City pledges TIF revenue for downtown project

An artist’s rendition of the Columbus downtown multifamily urban grocer project.

Republic file photo

City officials have approved another step in the city’s contribution to the downtown multifamily urban grocer project.

The Columbus Redevelopment Commission approved a resolution pledging tax increment revenues to pay economic development tax increment revenue bonds.

Earlier this month, Columbus City Council approved issuing up to $11 million in bonds for the mixed-use development.

“The redevelopment’s role in this resolution would be to pledge the Central TIF to the repayment of the bond,” said Bruce Donaldson with Barnes & Thornburg.

According to a memo from Redevelopment Director Heather Pope, the estimated cost of the mixed use development is about $40 million and the developer, Flaherty & Collins, will pay about 71% of the cost.

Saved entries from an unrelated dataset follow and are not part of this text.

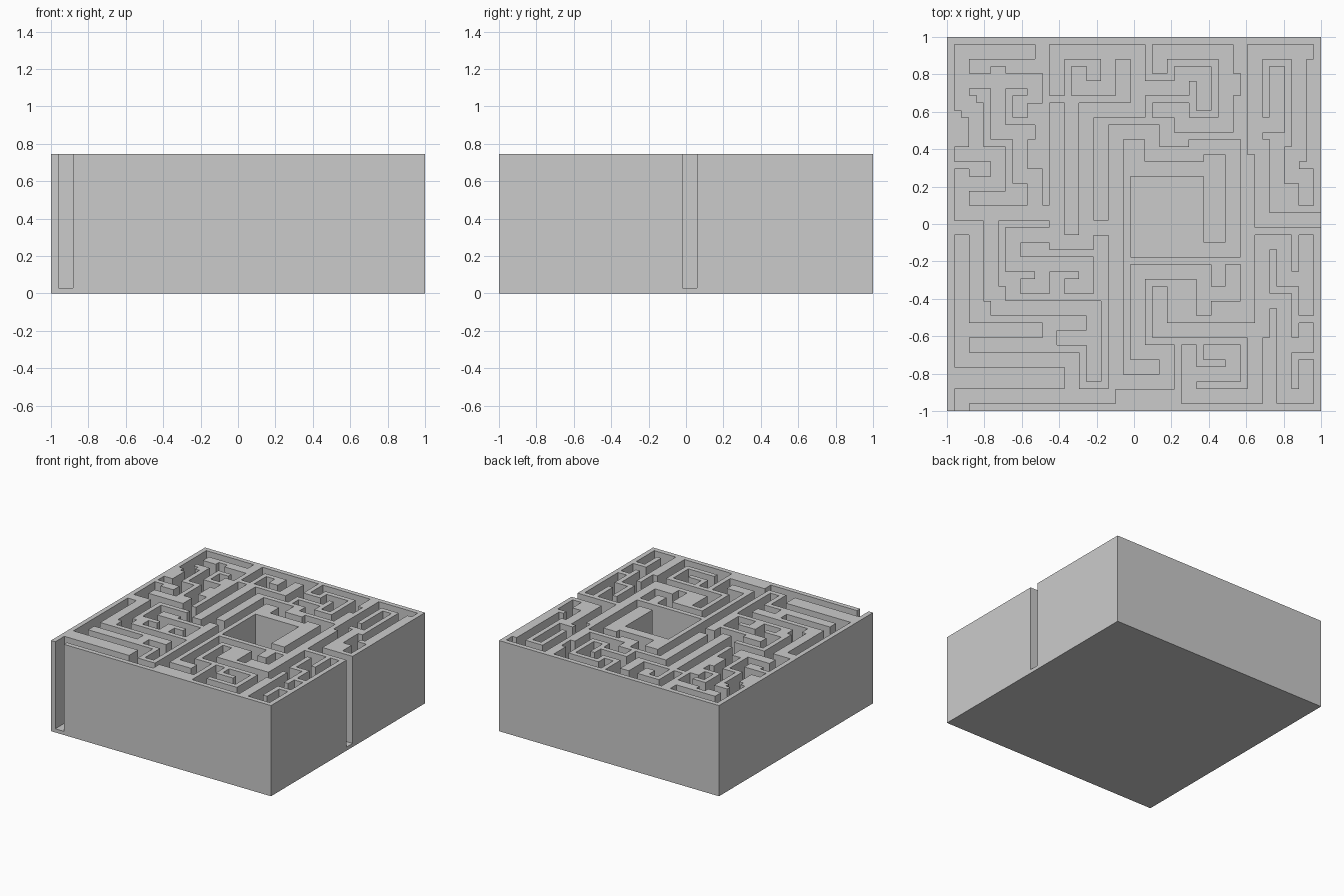
import bpy
import bmesh
from mathutils import Matrix, Vector

if "Cube" in bpy.data.objects:
    bpy.data.objects.remove(bpy.data.objects["Cube"])

CELLS = 51
UNIT = 2 / CELLS
FLOOR, TOP = 0.03, 0.745
STEP = {"N": (0, -1), "S": (0, 1), "E": (1, 0), "W": (-1, 0)}
corridor = set()


def carve(col, row, width=2, depth=2):
    corridor.update((c, r) for c in range(col, col + width)
                    for r in range(row, row + depth))


def dig(start, moves=""):
    """Walk a two-cell-wide digger through the block from a column and row."""
    col, row = start
    carve(col, row)
    for move in moves.split():
        dx, dy = STEP[move[0]]
        for _ in range(int(move[1:])):
            col, row = col + dx, row + dy
            carve(col, row)


# Central chamber
carve(25, 19, 10, 11)

# Back right-hand passages
dig((10, 1), "W9 S7 E1 S1 E1 S6 W2")
dig((3, 15), "E3 S4 W5 N1 S5 E13")
dig((1, 5), "E10 S2")
dig((9, 9), "N1")
dig((6, 4), "S8 E4")
dig((9, 12), "S6 E2 S5")

# Long passages beside the chamber
dig((14, 1), "S5")
dig((14, 1), "E11 S8 W7 S16 E4")
dig((21, 1), "S5 W4 N2")
dig((14, 9), "S17 W6 S4 E10 S3 W2")
dig((14, 27), "E4")
dig((22, 12), "S34")
dig((12, 30), "S3 W2")

# Back left-hand passages
dig((25, 6), "E6 N2 E3 S4")
dig((28, 3), "N2 E9 S4 E1 S1 W1 S5 W6 N2 W3")
dig((22, 12), "E5 S3 E6 N1 E5 S14 W5")
dig((41, 1), "E7")
dig((47, 1), "S14 W1 S3 E2 S3")
dig((41, 1), "S13 E1 S10 E3")
dig((44, 4), "S7 W3")

# Side entrance
dig((49, 24), "W7")

# Front left-hand passages
dig((25, 31), "E9 S3 E4 N3")
dig((34, 34), "S2")
dig((25, 31), "S11 E4 S4 W7")
dig((28, 34), "S5 E12")
dig((32, 42), "S6 E9 N9")
dig((32, 45), "E6 N3 W3")
dig((48, 36), "N9")
dig((42, 27), "E3 S5 E3")
dig((42, 27), "S12")
dig((42, 35), "E3 S6 E3 N2")
dig((45, 41), "S7 E3 N4")

# Front entrance and right-hand passages
dig((1, 49), "N1 E20")
dig((16, 48), "N5 W15 N16")
dig((1, 39), "E10")
dig((5, 23), "S11 E1 S2 E13 S9")
dig((19, 40), "W4")


def add_object(name, bm):
    bmesh.ops.recalc_face_normals(bm, faces=bm.faces)
    mesh = bpy.data.meshes.new(name)
    bm.to_mesh(mesh)
    bm.free()
    obj = bpy.data.objects.new(name, mesh)
    bpy.context.collection.objects.link(obj)
    return obj


# Floor slab
bm = bmesh.new()
bmesh.ops.create_cube(bm, size=1, matrix=Matrix.Translation((0, 0, FLOOR / 2))
                      @ Matrix.Diagonal((2, 2, FLOOR, 1)))
add_object("base", bm)

# Walls raised from every cell that was not dug out
bm = bmesh.new()
bmesh.ops.create_grid(bm, x_segments=CELLS, y_segments=CELLS, size=1,
                      matrix=Matrix.Translation((0, 0, FLOOR)))


def cell_of(face):
    centre = face.calc_center_median()
    return int((centre.x + 1) / UNIT), int((1 - centre.y) / UNIT)


dug = [f for f in bm.faces if cell_of(f) in corridor]
bmesh.ops.delete(bm, geom=dug, context="FACES")
raised = bmesh.ops.extrude_face_region(bm, geom=bm.faces[:])
verts = [g for g in raised["geom"] if isinstance(g, bmesh.types.BMVert)]
bmesh.ops.translate(bm, verts=verts, vec=Vector((0, 0, TOP - FLOOR)))
add_object("maze_walls", bm)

The city agreed to invest $11.8 million into the development under the project agreement, Donaldson said. City officials have said in the past that the development’s property tax dollars will reimburse the city for its contribution. The redevelopment commission has also committed to selling property for the development at minimal cost to the developer.

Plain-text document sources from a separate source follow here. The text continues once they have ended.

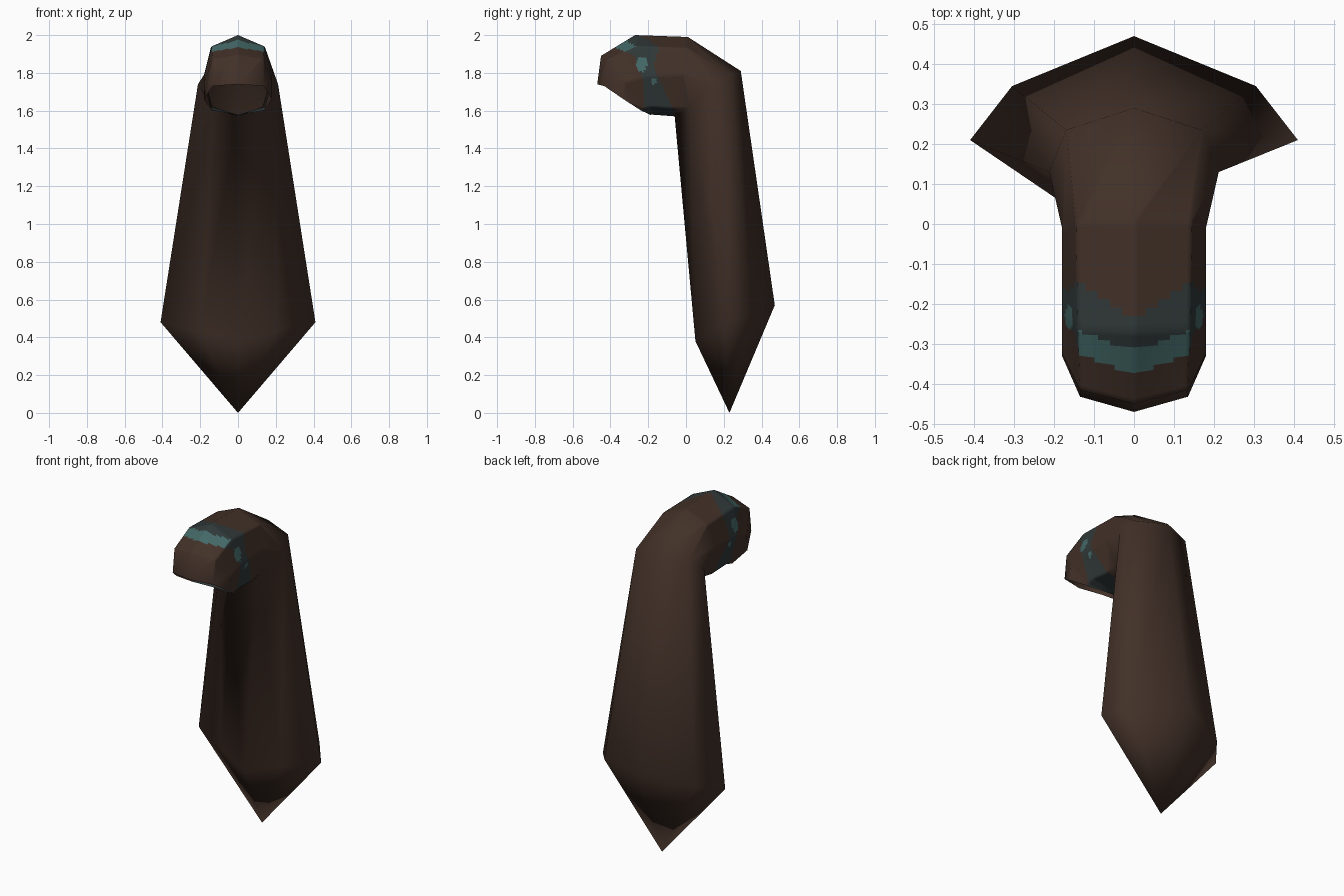
import bpy, bmesh

if "Cube" in bpy.data.objects:
    bpy.data.objects.remove(bpy.data.objects["Cube"])

# half cross-sections (x >= 0): back/top, upper, side, lower, front/bottom
HALF_RINGS = [
    # hem
    [(0, .47, .57), (.305, .345, .52), (.41, .21, .48), (.2, .127, .43), (0, .05, .38)],
    # shoulder
    [(0, .29, 1.81), (.17, .235, 1.79), (.212, .13, 1.74), (.13, .02, 1.62), (0, -.06, 1.57)],
    # crown, back
    [(0, .01, 1.99), (.145, .01, 1.93), (.18, -.01, 1.79), (.135, -.055, 1.61), (0, -.075, 1.571)],
    # crown, front
    [(0, -.27, 2.0), (.14, -.265, 1.94), (.18, -.215, 1.78), (.14, -.185, 1.62), (0, -.165, 1.578)],
    # brow
    [(0, -.45, 1.89), (.135, -.415, 1.87), (.18, -.325, 1.75), (.14, -.225, 1.61), (0, -.18, 1.579)],
    # rim of the opening
    [(0, -.47, 1.74), (.135, -.432, 1.73), (.18, -.33, 1.66), (.14, -.24, 1.602), (0, -.19, 1.578)],
]
TIP = (0, .23, 0)


def material(name, color):
    m = bpy.data.materials.new(name)
    m.diffuse_color = (*color, 1)
    m.use_nodes = True
    m.node_tree.nodes["Principled BSDF"].inputs["Base Color"].default_value = m.diffuse_color
    return m


def lerp(table, t):
    for (a, va), (b, vb) in zip(table, table[1:]):
        if t <= b:
            return va + (vb - va) * max(0, t - a) / (b - a)
    return table[-1][1]


# outline of the painted band: y by height
BAND_FRONT = [(1.55, -.22), (1.75, -.225), (1.83, -.25), (1.89, -.275), (1.925, -.35), (2.0, -.367)]
BAND_BACK = [(1.55, -.05), (1.6, -.065), (1.7, -.11), (1.83, -.17), (1.92, -.15), (2.0, -.145)]
DOTS = [(-.235, 1.845, .028, .04), (-.17, 1.755, .013, .016)]


def paint(p):
    x, y, z = abs(p.x), p.y, p.z
    if z > 1.85 and x < .135 and abs(y + .338 - .4 * max(0, x - .03)) < .029:
        return 2
    if x > .1 and any(((y - a) / r) ** 2 + ((z - b) / s) ** 2 < 1 for a, b, r, s in DOTS):
        return 2
    back = lerp(BAND_BACK, z)
    if z > 1.93:
        back = min(back, -.235 + .62 * x)
    return 1 if lerp(BAND_FRONT, z) < y < back else 0


bm = bmesh.new()
rings = []
for half in HALF_RINGS:
    pts = half + [(-x, y, z) for x, y, z in reversed(half[1:-1])]
    rings.append([bm.verts.new(p) for p in pts])

# pointed lower end
tip = bm.verts.new(TIP)
n = len(rings[0])
for i in range(n):
    bm.faces.new((rings[0][i], tip, rings[0][(i + 1) % n]))

# robe and hood as one tube
band_faces = []
for k, (a, b) in enumerate(zip(rings, rings[1:])):
    for i in range(n):
        j = (i + 1) % n
        if k == 0:
            bm.faces.new((a[i], a[j], b[i]))
            bm.faces.new((a[j], b[j], b[i]))
        else:
            f = bm.faces.new((a[i], a[j], b[j], b[i]))
            if k in (2, 3):
                band_faces.append(f)

# fine grid where the band is painted
edges = list({e for f in band_faces for e in f.edges})
bmesh.ops.subdivide_edges(bm, edges=edges, cuts=13, use_grid_fill=True)
bmesh.ops.recalc_face_normals(bm, faces=bm.faces)
for f in bm.faces:
    f.smooth = True
    if f.calc_area() < .002:
        f.material_index = paint(f.calc_center_median())

mesh = bpy.data.meshes.new("hooded_robe")
bm.to_mesh(mesh)
bm.free()
for name, color in (("dark brown cloth", (.054, .030, .021)),
                    ("dark teal band", (.030, .040, .040)),
                    ("light teal marks", (.056, .140, .135))):
    mesh.materials.append(material(name, color))
obj = bpy.data.objects.new("hooded_robe", mesh)
bpy.context.collection.objects.link(obj)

The multifamily urban grocer development will include approximately 200 market rate apartments and an urban grocer facility at the southeast corner of Lafayette Avenue and Second Street.

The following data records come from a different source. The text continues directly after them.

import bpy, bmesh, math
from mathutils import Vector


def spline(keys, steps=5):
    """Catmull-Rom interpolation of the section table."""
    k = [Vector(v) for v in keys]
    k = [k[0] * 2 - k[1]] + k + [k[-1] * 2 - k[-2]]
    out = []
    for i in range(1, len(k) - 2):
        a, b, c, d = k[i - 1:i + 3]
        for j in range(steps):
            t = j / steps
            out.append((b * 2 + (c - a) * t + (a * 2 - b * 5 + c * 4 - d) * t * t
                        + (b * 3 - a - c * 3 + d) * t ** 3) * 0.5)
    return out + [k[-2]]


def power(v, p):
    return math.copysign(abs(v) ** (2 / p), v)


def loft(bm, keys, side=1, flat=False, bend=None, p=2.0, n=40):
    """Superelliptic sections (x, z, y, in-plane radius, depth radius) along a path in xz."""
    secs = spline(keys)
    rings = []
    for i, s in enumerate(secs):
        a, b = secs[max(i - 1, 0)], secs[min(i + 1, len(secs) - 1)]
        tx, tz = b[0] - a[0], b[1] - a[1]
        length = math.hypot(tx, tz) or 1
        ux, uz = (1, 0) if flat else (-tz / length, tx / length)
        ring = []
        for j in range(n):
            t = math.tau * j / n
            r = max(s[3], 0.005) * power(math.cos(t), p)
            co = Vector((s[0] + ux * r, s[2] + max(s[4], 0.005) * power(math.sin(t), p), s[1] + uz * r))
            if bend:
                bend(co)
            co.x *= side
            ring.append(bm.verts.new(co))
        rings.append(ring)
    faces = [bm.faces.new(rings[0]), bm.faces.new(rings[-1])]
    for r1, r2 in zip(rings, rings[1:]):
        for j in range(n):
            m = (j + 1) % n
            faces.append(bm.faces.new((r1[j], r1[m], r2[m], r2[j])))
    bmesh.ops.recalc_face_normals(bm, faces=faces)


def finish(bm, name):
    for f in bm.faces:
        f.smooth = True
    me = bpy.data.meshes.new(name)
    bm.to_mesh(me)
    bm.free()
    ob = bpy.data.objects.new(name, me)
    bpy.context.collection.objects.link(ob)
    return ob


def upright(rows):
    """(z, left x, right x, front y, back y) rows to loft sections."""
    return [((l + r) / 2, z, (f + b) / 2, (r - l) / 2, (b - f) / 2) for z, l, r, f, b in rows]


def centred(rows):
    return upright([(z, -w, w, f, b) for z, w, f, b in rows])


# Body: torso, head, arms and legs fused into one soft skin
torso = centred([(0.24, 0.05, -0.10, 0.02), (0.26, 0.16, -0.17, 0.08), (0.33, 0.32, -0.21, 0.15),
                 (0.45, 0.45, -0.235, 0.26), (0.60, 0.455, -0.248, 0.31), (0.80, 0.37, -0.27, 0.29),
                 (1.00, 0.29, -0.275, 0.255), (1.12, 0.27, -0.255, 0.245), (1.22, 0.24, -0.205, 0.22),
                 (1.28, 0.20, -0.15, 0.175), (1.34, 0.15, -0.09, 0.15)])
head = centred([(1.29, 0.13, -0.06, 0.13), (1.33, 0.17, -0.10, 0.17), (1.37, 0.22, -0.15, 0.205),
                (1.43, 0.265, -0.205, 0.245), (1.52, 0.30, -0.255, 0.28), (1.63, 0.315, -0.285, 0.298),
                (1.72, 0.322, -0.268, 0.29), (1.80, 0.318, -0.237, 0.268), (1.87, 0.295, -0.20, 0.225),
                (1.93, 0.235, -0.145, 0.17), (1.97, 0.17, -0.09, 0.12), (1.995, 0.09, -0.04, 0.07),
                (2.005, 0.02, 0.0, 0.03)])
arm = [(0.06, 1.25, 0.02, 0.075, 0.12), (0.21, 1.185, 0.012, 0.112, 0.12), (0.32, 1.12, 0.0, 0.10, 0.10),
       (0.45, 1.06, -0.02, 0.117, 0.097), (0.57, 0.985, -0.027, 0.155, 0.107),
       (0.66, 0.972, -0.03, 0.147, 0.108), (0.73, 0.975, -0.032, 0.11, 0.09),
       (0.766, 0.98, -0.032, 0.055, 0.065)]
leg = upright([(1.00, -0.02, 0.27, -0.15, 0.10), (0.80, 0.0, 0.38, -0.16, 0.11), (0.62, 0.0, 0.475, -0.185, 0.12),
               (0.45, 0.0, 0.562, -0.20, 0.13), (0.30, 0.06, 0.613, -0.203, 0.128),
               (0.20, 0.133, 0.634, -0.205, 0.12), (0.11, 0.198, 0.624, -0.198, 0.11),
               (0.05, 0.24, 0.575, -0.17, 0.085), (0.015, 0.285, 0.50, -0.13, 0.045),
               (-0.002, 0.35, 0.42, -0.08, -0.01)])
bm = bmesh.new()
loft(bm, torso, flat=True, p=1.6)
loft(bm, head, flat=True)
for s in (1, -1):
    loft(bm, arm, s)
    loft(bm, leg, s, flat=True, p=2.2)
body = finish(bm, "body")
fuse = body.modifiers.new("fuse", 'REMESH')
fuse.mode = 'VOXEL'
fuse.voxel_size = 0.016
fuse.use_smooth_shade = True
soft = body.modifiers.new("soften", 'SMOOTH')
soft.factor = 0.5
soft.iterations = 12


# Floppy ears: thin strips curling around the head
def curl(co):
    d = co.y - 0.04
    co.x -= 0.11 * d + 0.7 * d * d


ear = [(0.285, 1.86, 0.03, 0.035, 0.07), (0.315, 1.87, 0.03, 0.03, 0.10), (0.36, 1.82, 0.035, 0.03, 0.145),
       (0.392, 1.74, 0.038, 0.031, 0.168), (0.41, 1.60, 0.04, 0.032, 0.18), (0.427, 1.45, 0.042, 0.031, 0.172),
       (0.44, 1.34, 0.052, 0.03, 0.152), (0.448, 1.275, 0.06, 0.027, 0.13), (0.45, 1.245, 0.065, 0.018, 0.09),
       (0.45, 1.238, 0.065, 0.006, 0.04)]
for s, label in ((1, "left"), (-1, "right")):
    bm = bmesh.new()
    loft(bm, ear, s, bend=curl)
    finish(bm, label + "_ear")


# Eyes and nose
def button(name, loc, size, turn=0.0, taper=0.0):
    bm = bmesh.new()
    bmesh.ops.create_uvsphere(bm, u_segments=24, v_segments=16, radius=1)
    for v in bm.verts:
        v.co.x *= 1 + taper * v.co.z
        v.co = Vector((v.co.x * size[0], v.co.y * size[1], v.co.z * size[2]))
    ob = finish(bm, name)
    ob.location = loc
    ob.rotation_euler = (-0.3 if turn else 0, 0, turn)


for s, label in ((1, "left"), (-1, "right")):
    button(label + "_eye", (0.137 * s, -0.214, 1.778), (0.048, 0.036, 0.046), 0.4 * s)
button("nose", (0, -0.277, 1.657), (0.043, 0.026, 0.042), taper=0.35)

The endeavor started out as part of a larger joint project. Originally, when the city was considering developers for its hotel conference center project, companies were told that they could get “bonus points” if they brought a multifamily urban grocer partner to the city as well.

For the hotel conference center development, the city chose Sprague Hotel Developers, who partnered with Flaherty & Collins (with the latter company providing the multifamily urban grocer piece).

However, because of the pandemic, the multifamily urban grocer project and the city’s plans for a hotel conference center were later split off into two separate projects, rather than taking place simultaneously.

In updating the commission on the multifamily urban grocer’s progress, Pope reported that utilities details are being determined, and a subdivision application is in the works so that property lines can be vacated before construction.

She added that the Indiana Brownfields Program has remediated the former Bob’s Car Wash location, which is part of the project site.

“We are awaiting their ‘no further action’ letter,” said Pope. “Their ‘no further action’ letters are about 150 days out. So we will not get that letter in our hands prior to closing. However, that should not hold up the closing, which is still anticipated to take place around Dec. 15.”